"They get guns that aren't fully functional," said Ralph Fascitelli of Washington Ceasefire. "They get guns that people don't want. They get guns that really aren't working well."

"We give them high marks," Fascitelli said. "A for effort. Probably C- for execution and efficiency."

Some of the weapons brought to Seattle last month that worked were bought by people on site that were offering cash for guns, such as Robert Haugh. Those weapons were never turned in to police.

"(Gun buybacks) are a silly idea," said Haugh, "because the ones who are bringing guns in are not the ones that are the problem in this country today. Turning in guns by law-abiding people is a total waste of the government's time."

That's what Tabarrok's research also shows.

"People who use guns for crime, that's their job, and they're not going to give up their tools just in return for a small amount of money," he said.
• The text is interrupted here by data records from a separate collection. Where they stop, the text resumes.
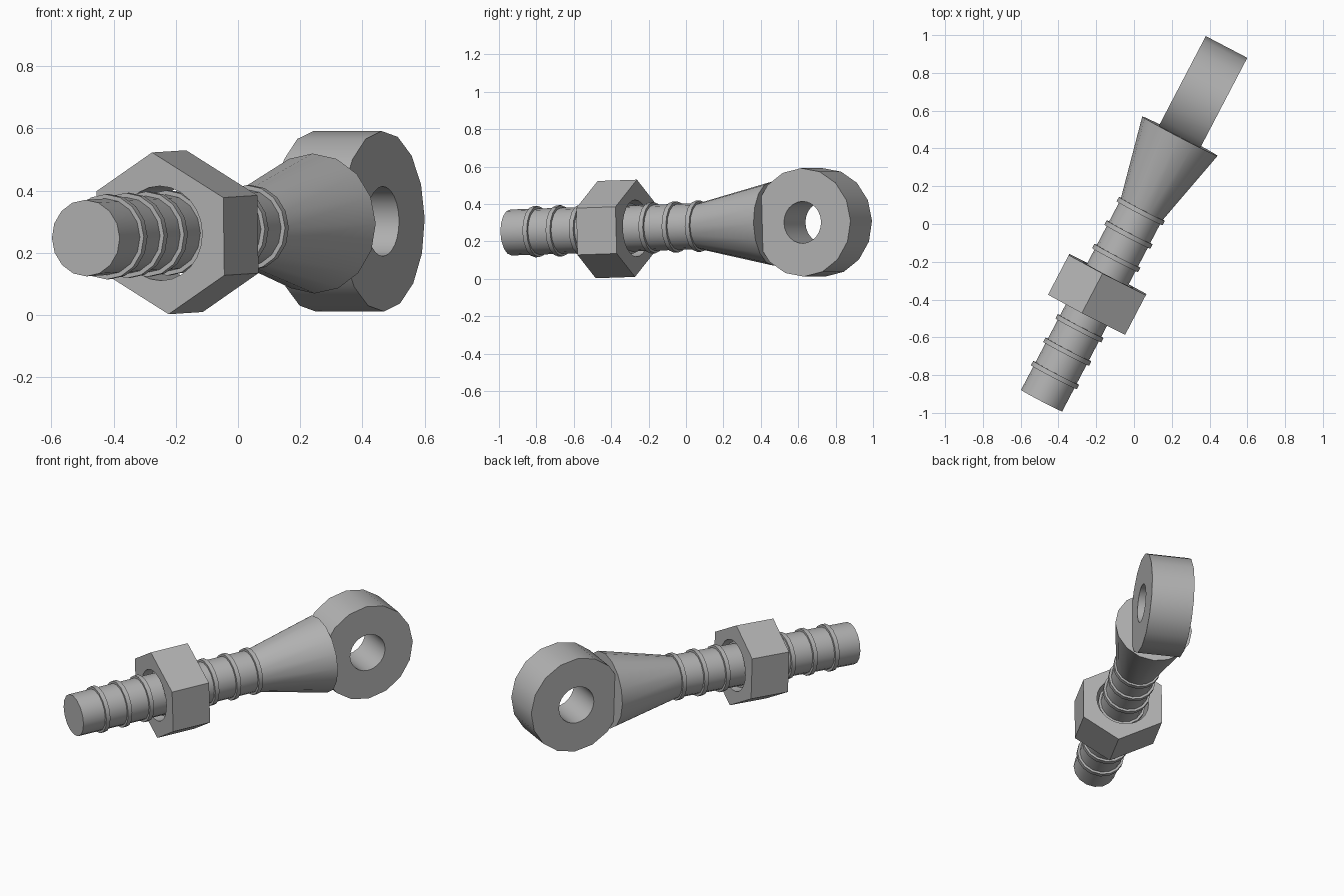
import bpy, bmesh
from math import pi, cos, sin, radians
from mathutils import Matrix, Vector

cube = bpy.data.objects.get("Cube")
if cube:
    bpy.data.objects.remove(cube, do_unlink=True)

steel = bpy.data.materials.new("grey_steel")
steel.use_nodes = True
GREY = (0.45, 0.45, 0.45, 1)
steel.diffuse_color = GREY
steel.node_tree.nodes["Principled BSDF"].inputs["Base Color"].default_value = GREY

# Parts are built along local y, then turned and tilted into place
PLACE = (Matrix.Translation((0, 0, 0.279))
         @ Matrix.Rotation(radians(-27.6), 4, 'Z')
         @ Matrix.Rotation(radians(1.7), 4, 'X'))


def finish(name, bm):
    bmesh.ops.recalc_face_normals(bm, faces=bm.faces[:])
    bm.transform(PLACE)
    mesh = bpy.data.meshes.new(name)
    bm.to_mesh(mesh)
    bm.free()
    mesh.materials.append(steel)
    obj = bpy.data.objects.new(name, mesh)
    bpy.context.collection.objects.link(obj)
    bpy.ops.object.select_all(action='DESELECT')
    obj.select_set(True)
    bpy.context.view_layer.objects.active = obj
    bpy.ops.object.shade_smooth_by_angle(angle=radians(30))


def circle(radius, sides):
    return [(radius * cos(2 * pi * i / sides), radius * sin(2 * pi * i / sides))
            for i in range(sides)]


def lathe(name, profile, closed=False, sides=16):
    """Turn (radius, along) points around the y axis."""
    bm = bmesh.new()
    loops = [[bm.verts.new((x, y, z)) for x, z in circle(r, sides)]
             for r, y in profile]
    pairs = list(zip(loops, loops[1:]))
    if closed:
        pairs.append((loops[-1], loops[0]))
    else:
        bm.faces.new(loops[0])
        bm.faces.new(loops[-1])
    for a, b in pairs:
        for i in range(sides):
            j = (i + 1) % sides
            bm.faces.new((a[i], a[j], b[j], b[i]))
    finish(name, bm)


def holed_prism(name, outer, inner, place, depth):
    """Fill between two outlines and extrude the face."""
    bm = bmesh.new()
    edges = []
    for outline in (outer, inner):
        vs = [bm.verts.new(place(u, v)) for u, v in outline]
        edges += [bm.edges.new((a, b)) for a, b in zip(vs, vs[1:] + vs[:1])]
    bmesh.ops.triangle_fill(bm, edges=edges, use_beauty=True)
    out = bmesh.ops.extrude_face_region(bm, geom=bm.faces[:], use_keep_orig=True)
    moved = [g for g in out["geom"] if isinstance(g, bmesh.types.BMVert)]
    bmesh.ops.translate(bm, verts=moved, vec=Vector(depth))
    finish(name, bm)


# Rod and flared neck
lathe("rod", [(0.123, -1.056), (0.123, 0.12)])
lathe("neck_cone", [(0.125, 0.09), (0.225, 0.525)])

# Raised thread bands
for k in range(8):
    y = -0.903 + 0.14 * k
    lathe(f"thread_band_{k + 1}",
          [(0.117, y - 0.013), (0.137, y - 0.013),
           (0.137, y + 0.013), (0.117, y + 0.013)], closed=True)

# Loose hex nut, point up and slightly skewed
half = [(-0.026, 0.26), (0.23, 0.115), (0.23, -0.135)]
hexagon = half + [(-x, -z) for x, z in half]
holed_prism("hex_nut", hexagon, circle(0.152, 24),
            lambda x, z: (x, -0.539, z), (0, 0.237, 0))

# Eye at the end
holed_prism("eye_ring", circle(0.29, 16), circle(0.112, 24),
            lambda y, z: (-0.124, 0.768 + y, z), (0.248, 0, 0))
Doug Gallagher agrees. The three-striker is serving life in a Washington state prison for violent, armed crimes. In a letter to KIRO 7, he writes, "Why would I sell the tool that made me money?"

  >>> Read Gallagher's entire letter here.

Gallagher claimed at least 50 of his fellow inmates responded the same way when, at KIRO's request, he asked them about gun buybacks.

"If a criminal wants to get his hands on a gun, he will," Gallagher said.

Even so, Seattle Police Chief John Diaz supports gun buyback efforts.

"From my perspective, any unwanted gun that we take off the streets makes perfect sense," said Diaz.

Diaz, McGinn and Rivara all believe that guns out of homes means fewer firearms available for impulse crimes, such as suicide or domestic violence, and fewer deadly accidents.

"I've seen terribly tragic cases where typically it will be a young school-aged boy that will get access to the dad's gun, and play around with one of his friends, and actually shoot a friend and kill him," said Rivara.

Tabarrok agreed that all guns in homes should be locked up and kept away from the suicidal or mentally ill. But, he said that any claims that gun buybacks keep people safe from crime are empty promises.

"Gun buybacks, unfortunately, are completely ineffective," Tabarrok said. "They may look good for the media, but they're not a wise way to be spending our crime-fighting resources."

Instead of more gun buybacks in Seattle, Tabarrok suggested that companies that donate gift cards for buybacks instead donate money for more police officers.

According to Tabarrok, cops arresting bad guys with guns is something that actually works.